One part of the entries below is wanted: the lines from the one containing "solid through rings" through the one containing "j = (i + 1) % len(a)". Write those out exactly and nothing else.

==== Exercise input ====

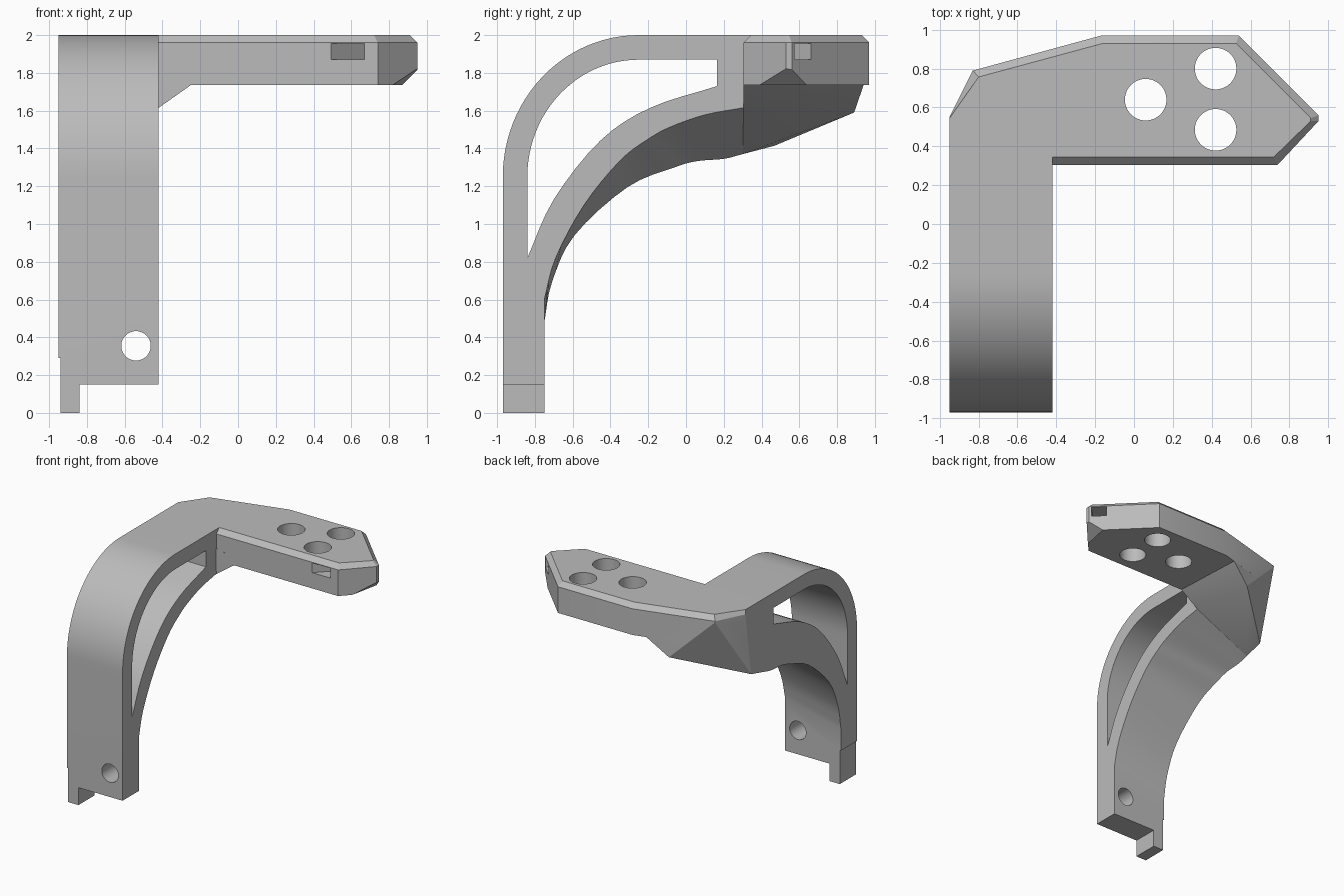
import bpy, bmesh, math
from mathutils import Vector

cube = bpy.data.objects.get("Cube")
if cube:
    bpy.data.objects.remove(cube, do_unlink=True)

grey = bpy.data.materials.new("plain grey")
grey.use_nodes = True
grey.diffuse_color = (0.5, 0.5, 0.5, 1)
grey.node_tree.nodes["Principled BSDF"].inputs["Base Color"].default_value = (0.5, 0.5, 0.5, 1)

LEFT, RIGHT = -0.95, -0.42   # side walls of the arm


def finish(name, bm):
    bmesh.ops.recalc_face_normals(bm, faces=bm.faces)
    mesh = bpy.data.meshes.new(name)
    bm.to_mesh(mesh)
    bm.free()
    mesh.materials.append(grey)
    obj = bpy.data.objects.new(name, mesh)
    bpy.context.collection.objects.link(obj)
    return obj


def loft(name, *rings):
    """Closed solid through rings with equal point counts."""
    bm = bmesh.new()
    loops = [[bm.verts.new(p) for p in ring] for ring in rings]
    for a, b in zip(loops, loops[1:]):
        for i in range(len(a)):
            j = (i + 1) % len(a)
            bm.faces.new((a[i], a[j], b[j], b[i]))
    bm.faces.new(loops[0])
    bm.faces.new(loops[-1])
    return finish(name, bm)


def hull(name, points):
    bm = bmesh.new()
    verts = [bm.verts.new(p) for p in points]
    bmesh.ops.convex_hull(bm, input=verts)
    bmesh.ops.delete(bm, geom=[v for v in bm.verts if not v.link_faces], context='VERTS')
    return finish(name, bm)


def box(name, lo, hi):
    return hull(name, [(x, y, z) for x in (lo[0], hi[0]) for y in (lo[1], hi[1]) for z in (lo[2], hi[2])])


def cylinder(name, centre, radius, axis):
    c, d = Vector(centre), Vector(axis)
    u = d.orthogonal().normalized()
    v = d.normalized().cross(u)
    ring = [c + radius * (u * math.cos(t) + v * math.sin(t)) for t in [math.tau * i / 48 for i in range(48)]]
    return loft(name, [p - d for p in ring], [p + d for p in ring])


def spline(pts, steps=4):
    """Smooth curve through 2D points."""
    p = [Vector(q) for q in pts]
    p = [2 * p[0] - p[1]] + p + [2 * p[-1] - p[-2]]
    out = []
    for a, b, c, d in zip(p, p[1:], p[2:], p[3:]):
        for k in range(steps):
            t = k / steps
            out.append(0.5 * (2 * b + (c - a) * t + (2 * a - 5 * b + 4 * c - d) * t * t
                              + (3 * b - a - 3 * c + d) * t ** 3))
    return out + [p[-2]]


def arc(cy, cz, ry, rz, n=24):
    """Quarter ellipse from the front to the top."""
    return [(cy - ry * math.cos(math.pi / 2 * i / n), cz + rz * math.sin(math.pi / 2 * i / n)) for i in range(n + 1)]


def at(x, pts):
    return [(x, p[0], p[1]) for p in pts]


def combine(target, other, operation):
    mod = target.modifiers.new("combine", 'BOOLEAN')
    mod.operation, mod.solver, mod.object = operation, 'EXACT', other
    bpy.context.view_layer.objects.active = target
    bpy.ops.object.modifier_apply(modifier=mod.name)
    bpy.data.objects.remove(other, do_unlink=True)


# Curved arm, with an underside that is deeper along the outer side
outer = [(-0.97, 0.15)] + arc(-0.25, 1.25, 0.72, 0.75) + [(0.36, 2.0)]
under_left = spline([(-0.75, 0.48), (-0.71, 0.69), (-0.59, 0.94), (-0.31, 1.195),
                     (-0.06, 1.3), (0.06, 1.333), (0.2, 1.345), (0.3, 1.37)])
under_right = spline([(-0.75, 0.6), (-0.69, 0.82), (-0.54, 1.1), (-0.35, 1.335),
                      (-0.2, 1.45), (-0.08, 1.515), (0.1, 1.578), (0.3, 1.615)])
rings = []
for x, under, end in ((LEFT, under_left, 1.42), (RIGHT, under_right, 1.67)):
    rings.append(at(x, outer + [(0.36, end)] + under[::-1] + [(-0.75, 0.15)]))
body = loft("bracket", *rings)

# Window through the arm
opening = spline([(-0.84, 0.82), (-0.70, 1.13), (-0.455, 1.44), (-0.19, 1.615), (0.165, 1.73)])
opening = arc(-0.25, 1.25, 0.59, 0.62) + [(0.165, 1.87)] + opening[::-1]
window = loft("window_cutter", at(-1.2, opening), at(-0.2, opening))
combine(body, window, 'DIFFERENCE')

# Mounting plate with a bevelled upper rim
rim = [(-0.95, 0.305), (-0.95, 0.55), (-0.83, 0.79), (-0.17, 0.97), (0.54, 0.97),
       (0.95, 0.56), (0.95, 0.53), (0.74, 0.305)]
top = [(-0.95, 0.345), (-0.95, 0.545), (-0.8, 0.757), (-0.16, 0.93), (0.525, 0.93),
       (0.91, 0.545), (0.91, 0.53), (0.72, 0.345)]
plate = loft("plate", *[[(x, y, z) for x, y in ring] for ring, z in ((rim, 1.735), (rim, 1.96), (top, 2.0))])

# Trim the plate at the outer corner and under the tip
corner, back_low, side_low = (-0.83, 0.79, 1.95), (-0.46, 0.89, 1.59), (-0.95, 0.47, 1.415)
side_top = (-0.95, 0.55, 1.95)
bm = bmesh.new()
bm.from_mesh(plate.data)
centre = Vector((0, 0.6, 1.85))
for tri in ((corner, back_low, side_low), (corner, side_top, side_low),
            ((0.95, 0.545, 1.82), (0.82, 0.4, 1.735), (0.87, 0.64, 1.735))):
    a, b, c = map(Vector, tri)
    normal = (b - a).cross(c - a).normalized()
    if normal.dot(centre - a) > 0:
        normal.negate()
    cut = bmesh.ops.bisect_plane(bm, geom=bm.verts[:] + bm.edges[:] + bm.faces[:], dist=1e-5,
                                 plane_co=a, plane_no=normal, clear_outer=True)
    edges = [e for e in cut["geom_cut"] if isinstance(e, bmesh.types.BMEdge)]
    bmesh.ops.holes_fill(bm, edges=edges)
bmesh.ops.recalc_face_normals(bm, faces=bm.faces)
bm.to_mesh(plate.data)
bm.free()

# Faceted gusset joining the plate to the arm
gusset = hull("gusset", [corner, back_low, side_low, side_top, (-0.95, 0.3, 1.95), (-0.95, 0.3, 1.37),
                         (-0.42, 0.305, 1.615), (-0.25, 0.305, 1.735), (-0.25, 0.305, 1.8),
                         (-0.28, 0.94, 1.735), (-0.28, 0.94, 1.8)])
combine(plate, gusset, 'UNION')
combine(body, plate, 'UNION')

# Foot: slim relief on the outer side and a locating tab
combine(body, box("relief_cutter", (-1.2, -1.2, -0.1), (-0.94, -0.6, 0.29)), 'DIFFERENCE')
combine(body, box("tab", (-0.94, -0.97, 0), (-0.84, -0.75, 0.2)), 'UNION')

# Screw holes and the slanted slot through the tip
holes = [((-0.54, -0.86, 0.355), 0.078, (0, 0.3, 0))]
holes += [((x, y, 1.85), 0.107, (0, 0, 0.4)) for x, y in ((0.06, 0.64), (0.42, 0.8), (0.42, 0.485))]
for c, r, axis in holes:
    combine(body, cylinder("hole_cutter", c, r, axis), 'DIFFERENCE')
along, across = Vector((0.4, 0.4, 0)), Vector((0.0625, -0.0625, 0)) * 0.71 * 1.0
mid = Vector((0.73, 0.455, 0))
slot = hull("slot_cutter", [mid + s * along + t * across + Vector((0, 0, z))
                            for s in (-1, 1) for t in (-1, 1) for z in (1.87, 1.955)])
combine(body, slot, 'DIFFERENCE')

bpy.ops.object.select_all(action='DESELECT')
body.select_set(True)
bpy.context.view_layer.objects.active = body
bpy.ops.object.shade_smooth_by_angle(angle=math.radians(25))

====

- [Answer to the exercise]:
    """Closed solid through rings with equal point counts."""
    bm = bmesh.new()
    loops = [[bm.verts.new(p) for p in ring] for ring in rings]
    for a, b in zip(loops, loops[1:]):
        for i in range(len(a)):
            j = (i + 1) % len(a)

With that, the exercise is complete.